South Africa have beaten Scotland 55-6 in their Test in Port Elizabeth.
The tourists went into the game seeking to extend their run of victories in America, Canada and Argentina.
However, Vern Cotter's men were no match for the hosts, who ran in eight tries in a dominant display.
The home side ran riot in the first and final quarters, while their cast-iron defence made sure there was no consolation reply for a young Scottish side.
While it was impressive stuff from South Africa, the best that could be said for the Scots was that they were gutsy - but totally outgunned.
Again, mistakes made sure the tourists could not capitalise on the few hints of a half-chance they created.
Both sides had gone into the match with largely experimental teams, though South Africa had a major advantage in terms of experience with 502 caps in their starting line-up compared with Scotland's 275.
Both sides were blooding one new cap in the starting line-up. Glasgow Warriors number eight Adam Ashe came in for Scotland, with junior world player of the year Handre Pollard at fly-half for the hosts.
The question mark over the Scots had been whether their largely untested middle section of the side would perform well - none of the players wearing the shirts between four and 12 had more than 15 caps and most of them were still in single figures.
At the start the Scots twice allowed South Africa through the first tackle, including a confidence-boosting cut through the middle for Pollard only a couple of touches into his first Test.
Penalties came but the hosts refused the easy points and went for the line-out and inevitable rolling maul.
The first go was stopped but they kept pounding the Scots line and eventually flanker Marcell Coetzee forced his way over with Pollard adding the conversion.
Scotland did manage to claw their way back with a Duncan Weir penalty but the ease with which South Africa were breaking the defence - and the penalty count against the Scots - were ominous.
Centre Jan Serfontein came on the crash ball to set the Scots on the back foot and full-back Willie Le Roux finished with style just inside the touchline.

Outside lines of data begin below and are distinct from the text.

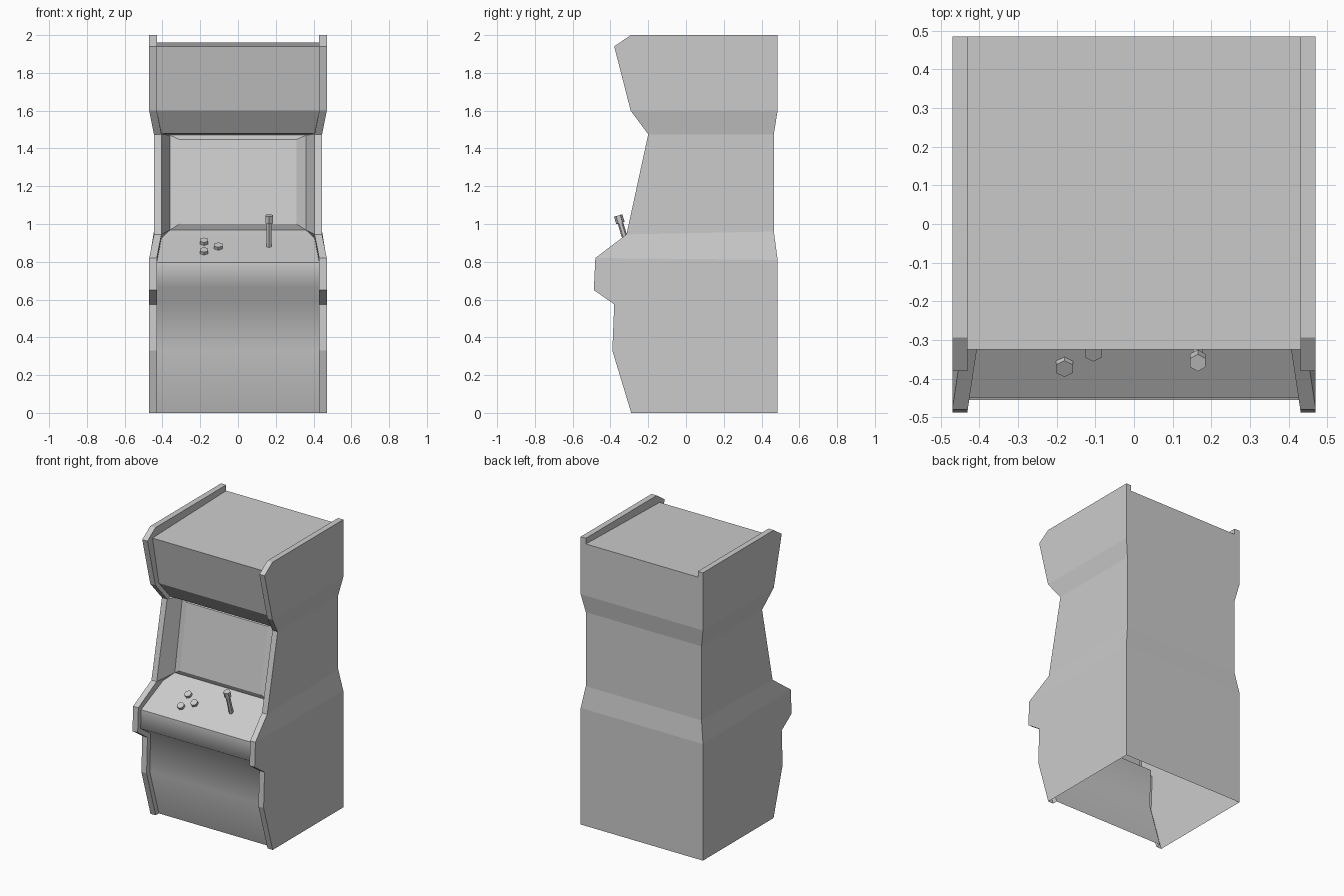
import bpy
from mathutils import Vector

if "Cube" in bpy.data.objects:
    bpy.data.objects.remove(bpy.data.objects["Cube"])

T = 0.04  # thickness of the side panels


def make(name, verts, faces, mirror=False):
    mesh = bpy.data.meshes.new(name)
    mesh.from_pydata(verts, [], faces)
    mesh.validate()
    obj = bpy.data.objects.new(name, mesh)
    bpy.context.collection.objects.link(obj)
    if mirror:
        obj.modifiers.new("Mirror", 'MIRROR').use_mirror_merge = False
    return obj


def loft(name, rows):
    """Strip across the cabinet from (half width, y, z) rows."""
    verts = [(s * x, y, z) for x, y, z in rows for s in (-1, 1)]
    faces = [(2 * i, 2 * i + 1, 2 * i + 3, 2 * i + 2) for i in range(len(rows) - 1)]
    return make(name, verts, faces)


# Front edge of the side panel, bottom to top and along the top: half width, y, z
rim = [(.47, -.29, 0), (.47, -.39, .33), (.47, -.38, .575), (.47, -.488, .65),
       (.47, -.48, .82), (.445, -.315, .945), (.445, -.2, 1.475), (.47, -.293, 1.6),
       (.47, -.38, 1.94), (.47, -.293, 2), (.47, .485, 2)]
# Back wall rows
back = [(.47, .485, 0), (.47, .485, .81), (.445, .465, .96),
        (.445, .465, 1.475), (.47, .485, 1.6), (.47, .485, 1.96)]
# Recessed front panels between the sides
panel = [(.43, -.255, 0), (.43, -.355, .33), (.43, -.345, .59), (.43, -.455, .665),
         (.43, -.45, .795), (.405, -.245, .925), (.36, -.18, .968), (.36, -.095, 1.47),
         (.405, -.165, 1.48), (.43, -.255, 1.6), (.43, -.325, 1.94), (.43, .485, 1.96)]

# Side panels: outer skin, front rim and inner wall
verts, faces = [], []


def face(*pts):
    faces.append(tuple(range(len(verts), len(verts) + len(pts))))
    verts.extend(pts)


inner = [(x - T, y, z) for x, y, z in rim]
face(back[0], back[1], *rim[4::-1])
face(back[1], back[2], rim[5], rim[4])
face(back[2], back[3], rim[6], rim[5])
face(back[3], back[4], rim[7], rim[6])
face(back[4], rim[10], rim[9], rim[8], rim[7])
for i in range(10):
    face(inner[i], rim[i], rim[i + 1], inner[i + 1])
for i in range(5):
    face(panel[i], inner[i], inner[i + 1], panel[i + 1])
face(panel[5], inner[5], panel[6])
face(panel[6], inner[5], inner[6], panel[7])
face(panel[7], inner[6], panel[8])
for i in (6, 7):
    face(panel[i + 2], inner[i], inner[i + 1], panel[i + 3])
face(panel[10], inner[8], inner[9], inner[10], panel[11])
face(back[5], panel[11], inner[10], rim[10])
make("side_panel", verts, faces, mirror=True)

# Front, control, marquee and back surfaces
loft("lower_front", panel[:5]).data.shade_smooth()
loft("control_panel", panel[4:7])
loft("marquee_and_top", panel[7:])
loft("back_wall", [(-x, y, z) for x, y, z in back])

# Slightly raised screen
outer = [(-.36, -.18, .968), (.36, -.18, .968), (.36, -.095, 1.47), (-.36, -.095, 1.47)]
glass = [(-.31, -.195, 1.0), (.31, -.195, 1.0), (.31, -.12, 1.447), (-.31, -.12, 1.447)]
make("screen", outer + glass,
     [(4, 5, 6, 7)] + [(i, (i + 1) % 4, 4 + (i + 1) % 4, 4 + i) for i in range(4)])


def hex_rod(name, start, end, radius):
    a, b = Vector(start), Vector(end)
    bpy.ops.mesh.primitive_cylinder_add(vertices=6, radius=radius, depth=(b - a).length,
                                        location=(a + b) / 2)
    obj = bpy.context.object
    obj.name = name
    obj.rotation_euler = (b - a).to_track_quat('Z', 'Y').to_euler()


# Buttons standing on the control panel
up = Vector((0, -.53, .85))
for x, y in ((-.18, -.365), (-.18, -.285), (-.105, -.325)):
    base = Vector((x, y, .795 + (y + .45) * .634))
    hex_rod("button", base - up * .005, base + up * .018, .025)

# Joystick
hex_rod("joystick_shaft", (.165, -.308, .875), (.165, -.347, 1.005), .015)
hex_rod("joystick_knob", (.165, -.347, 1.005), (.165, -.359, 1.045), .023)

Pollard again added the extras.
The Scots did have a couple of sniffs at the home line but managed to lose the ball both times, and soon were back defending with Serfontein crashing through to cause enough mayhem in the Scots defence for Le Roux to score.
Bad was soon worse as centre JP Pietersen cut cleanly through and his chip ahead was perfectly placed for wing Lwazi Mvovo to beat the Scots' cover to the ball and cross for the third try inside the first quarter.
Staring at the possibility of a rout, the Scots tightened their game and did manage to secure more ball - partly because the home side started to make the odd mistake and partly as their own back row began to win the odd turnover.
With a secure scrum and solid line-out, Scotland took the game to South Africa but crucial mistakes cost them the chance to benefit until Weir added a second penalty just before the break.
The second half, however, mirrored the first with Scots mistakes and South African speed and power getting the scoreboard back on the move.
Pollard started the points spree with a penalty before Coetzee was the man on the back of a rolling maul to claim his second try.
Soon after that the floodgates opened as Tim Swinson was sent to the sin bin - and the 14-man Scots had no answer.
Pietersen found space out wide and his floated pass beat Tommy Seymour's attempt to intercept, to lay on a score for Cornal Hendricks on his first international start.
Then Mvovo intercepted as the Scots tried to open out and raced clear to score in front of a crowd of more than 40,000.
The seventh try came when the Scots failed to take a high ball and lock Lodewyk De Jager ran the loose ball back for a 66th-minute touchdown on his first start.
De Jager then found himself in the right place in the 78th minute to capitalise on a Hendricks break and crash over for the eighth Springbok try. Pollard wrapped up the scoring with his sixth conversion.